Thymus gland


       Thymus gland is a tubeless gland of brown-pink color made by flat lymphoid tissue situated behind the sternum in the upper portion of mediastinum in the chest. It remains above the heart and its main blood vessels. There are two lobes in the left and right side which are connected to each other by the connecting tissue and are closed in a capsule of connecting tissue. Each lobe is divided into small lobules by the trabeculae. There is cortex outside each lobule and medulla in the center inwards. There are several small lymphocytes in the cortex (which are often called thrombocytes) and most of lymphocytes get degenerated before emerging the thymus gland. There are only capillaries inside the thymus gland. Eosinophilic corpuscles which are called thymic corpuscles or Hassall’s corpuscles are found in the medulla.
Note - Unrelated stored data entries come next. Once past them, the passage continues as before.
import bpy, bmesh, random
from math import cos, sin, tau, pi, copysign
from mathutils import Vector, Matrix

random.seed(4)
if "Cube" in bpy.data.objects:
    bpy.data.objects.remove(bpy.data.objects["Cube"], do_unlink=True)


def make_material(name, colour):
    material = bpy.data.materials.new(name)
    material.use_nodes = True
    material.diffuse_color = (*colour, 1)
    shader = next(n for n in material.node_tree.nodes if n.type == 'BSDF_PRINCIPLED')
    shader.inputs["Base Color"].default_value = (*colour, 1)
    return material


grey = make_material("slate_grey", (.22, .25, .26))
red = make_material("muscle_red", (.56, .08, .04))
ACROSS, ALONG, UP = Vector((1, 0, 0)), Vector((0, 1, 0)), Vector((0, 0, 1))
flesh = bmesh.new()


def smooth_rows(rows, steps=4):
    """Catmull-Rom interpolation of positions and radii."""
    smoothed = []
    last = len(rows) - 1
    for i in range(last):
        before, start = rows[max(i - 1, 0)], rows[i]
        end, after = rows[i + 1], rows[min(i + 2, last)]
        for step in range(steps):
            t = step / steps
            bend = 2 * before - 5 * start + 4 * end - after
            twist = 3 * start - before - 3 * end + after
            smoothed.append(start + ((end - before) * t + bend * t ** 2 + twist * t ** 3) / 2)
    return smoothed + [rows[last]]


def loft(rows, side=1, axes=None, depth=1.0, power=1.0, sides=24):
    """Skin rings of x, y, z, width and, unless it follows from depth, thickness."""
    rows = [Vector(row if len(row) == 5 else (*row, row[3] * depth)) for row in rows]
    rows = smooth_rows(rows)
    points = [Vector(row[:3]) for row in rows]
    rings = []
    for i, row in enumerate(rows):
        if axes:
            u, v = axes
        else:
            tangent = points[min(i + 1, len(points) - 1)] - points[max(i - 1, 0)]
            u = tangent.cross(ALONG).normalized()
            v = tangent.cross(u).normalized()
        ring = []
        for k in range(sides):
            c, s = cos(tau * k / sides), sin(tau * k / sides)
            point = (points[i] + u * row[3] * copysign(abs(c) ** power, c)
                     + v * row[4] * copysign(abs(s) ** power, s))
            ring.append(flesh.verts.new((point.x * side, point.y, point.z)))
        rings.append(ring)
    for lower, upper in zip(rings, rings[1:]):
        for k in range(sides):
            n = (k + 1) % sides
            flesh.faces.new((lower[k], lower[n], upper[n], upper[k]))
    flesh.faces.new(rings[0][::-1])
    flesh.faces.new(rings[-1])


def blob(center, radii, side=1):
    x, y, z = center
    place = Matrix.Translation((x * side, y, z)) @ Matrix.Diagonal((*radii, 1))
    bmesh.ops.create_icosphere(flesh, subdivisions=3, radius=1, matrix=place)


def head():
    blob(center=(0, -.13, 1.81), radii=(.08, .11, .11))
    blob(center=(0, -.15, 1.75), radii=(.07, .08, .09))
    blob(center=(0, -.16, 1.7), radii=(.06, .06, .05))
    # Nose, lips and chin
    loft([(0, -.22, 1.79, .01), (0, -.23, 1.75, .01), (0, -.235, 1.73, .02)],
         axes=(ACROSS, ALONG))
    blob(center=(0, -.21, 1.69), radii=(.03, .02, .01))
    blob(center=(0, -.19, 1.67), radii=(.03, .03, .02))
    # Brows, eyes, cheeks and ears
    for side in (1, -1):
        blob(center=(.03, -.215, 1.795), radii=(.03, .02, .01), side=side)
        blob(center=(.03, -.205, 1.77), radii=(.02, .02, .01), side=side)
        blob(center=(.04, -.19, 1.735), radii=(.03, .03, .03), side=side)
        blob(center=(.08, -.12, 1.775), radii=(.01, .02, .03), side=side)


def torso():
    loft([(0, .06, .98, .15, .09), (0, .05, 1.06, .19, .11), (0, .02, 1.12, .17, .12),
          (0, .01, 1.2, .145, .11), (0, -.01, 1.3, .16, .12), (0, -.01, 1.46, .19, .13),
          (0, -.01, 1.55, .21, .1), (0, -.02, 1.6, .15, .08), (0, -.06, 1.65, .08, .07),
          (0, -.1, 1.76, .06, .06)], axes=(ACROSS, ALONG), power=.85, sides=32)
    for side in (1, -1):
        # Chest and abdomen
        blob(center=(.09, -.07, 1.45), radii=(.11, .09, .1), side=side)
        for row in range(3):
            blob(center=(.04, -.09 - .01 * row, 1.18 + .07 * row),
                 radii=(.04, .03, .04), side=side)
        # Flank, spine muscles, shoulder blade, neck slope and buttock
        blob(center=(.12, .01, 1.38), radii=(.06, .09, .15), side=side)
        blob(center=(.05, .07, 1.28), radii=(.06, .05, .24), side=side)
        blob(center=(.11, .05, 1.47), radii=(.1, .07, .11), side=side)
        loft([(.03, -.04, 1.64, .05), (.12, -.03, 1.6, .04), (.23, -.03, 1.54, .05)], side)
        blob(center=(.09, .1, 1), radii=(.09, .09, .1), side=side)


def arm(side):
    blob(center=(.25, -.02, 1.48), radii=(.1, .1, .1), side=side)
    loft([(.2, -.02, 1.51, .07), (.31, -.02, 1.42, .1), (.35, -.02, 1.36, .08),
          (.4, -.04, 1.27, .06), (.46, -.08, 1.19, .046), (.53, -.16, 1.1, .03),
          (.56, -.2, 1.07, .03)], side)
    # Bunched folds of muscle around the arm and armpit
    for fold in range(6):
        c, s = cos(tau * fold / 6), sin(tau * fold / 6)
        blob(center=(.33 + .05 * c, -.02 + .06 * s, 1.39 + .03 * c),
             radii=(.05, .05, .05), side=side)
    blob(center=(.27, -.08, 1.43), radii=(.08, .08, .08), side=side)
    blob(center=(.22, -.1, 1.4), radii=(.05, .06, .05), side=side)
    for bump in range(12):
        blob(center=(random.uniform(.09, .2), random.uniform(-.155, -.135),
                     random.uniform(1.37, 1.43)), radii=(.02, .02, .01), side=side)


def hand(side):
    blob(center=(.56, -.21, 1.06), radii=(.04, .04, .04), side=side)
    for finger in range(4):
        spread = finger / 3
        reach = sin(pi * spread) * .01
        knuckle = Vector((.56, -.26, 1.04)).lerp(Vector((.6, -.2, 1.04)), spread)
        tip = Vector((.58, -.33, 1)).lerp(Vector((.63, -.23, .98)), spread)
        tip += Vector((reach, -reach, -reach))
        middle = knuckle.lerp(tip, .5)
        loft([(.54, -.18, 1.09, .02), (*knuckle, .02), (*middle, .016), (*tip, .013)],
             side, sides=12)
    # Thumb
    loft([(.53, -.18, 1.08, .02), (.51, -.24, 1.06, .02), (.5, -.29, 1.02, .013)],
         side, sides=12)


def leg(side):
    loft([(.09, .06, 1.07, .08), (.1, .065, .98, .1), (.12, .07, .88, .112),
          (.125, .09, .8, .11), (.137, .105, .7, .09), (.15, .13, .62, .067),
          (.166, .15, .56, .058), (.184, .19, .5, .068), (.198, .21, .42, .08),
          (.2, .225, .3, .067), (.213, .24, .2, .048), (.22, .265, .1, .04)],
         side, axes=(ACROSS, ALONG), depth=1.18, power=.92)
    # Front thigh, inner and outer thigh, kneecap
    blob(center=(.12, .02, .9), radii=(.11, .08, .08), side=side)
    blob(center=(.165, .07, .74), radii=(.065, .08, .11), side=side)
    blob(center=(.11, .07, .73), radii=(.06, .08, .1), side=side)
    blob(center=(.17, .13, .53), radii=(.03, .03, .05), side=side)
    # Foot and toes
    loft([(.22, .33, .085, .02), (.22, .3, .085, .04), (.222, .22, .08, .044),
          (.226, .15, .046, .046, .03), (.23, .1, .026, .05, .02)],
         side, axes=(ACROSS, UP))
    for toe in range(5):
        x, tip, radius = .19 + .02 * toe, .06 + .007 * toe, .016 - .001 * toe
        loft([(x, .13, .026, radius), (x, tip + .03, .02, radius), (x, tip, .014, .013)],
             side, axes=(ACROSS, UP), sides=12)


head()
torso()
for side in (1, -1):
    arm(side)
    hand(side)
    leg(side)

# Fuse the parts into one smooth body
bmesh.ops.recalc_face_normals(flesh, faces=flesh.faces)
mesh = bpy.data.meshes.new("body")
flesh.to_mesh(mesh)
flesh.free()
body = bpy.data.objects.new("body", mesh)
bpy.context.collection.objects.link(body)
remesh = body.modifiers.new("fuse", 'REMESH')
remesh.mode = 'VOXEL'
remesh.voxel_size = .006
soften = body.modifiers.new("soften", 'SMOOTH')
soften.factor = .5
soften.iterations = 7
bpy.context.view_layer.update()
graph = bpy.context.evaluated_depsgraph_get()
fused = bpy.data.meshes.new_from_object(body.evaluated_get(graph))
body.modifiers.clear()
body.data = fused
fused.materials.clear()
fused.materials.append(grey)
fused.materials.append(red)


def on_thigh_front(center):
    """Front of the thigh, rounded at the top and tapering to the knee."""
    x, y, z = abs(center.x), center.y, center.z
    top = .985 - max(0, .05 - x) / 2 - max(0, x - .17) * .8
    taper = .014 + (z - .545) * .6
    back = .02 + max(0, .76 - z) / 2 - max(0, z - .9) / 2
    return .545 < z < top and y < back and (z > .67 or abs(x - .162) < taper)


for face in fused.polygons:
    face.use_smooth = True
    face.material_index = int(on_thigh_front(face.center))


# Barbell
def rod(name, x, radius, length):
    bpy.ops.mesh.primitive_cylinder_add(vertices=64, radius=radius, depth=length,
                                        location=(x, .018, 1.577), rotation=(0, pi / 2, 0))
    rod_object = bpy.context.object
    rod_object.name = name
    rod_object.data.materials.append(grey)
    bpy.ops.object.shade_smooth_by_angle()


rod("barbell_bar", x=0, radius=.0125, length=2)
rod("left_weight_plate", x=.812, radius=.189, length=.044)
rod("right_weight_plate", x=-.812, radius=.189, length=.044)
There is a substance named hyaline is present at the center of cells or corpuscles which is surrounded by the ring of connecting tissue along with epithelial cells from all around.

     The thymus gland produces lymphocytes in the embryo stage and helps in building antibodies. The thymus gland is bigger comparatively (about 12 to 15 grams) and it makes antibodies in the infant and plays an important role in the early growth of immunity system or resistance power against diseases. Its size keeps on increasing from birth to puberty and it is much active in the childhood and before getting adulthood.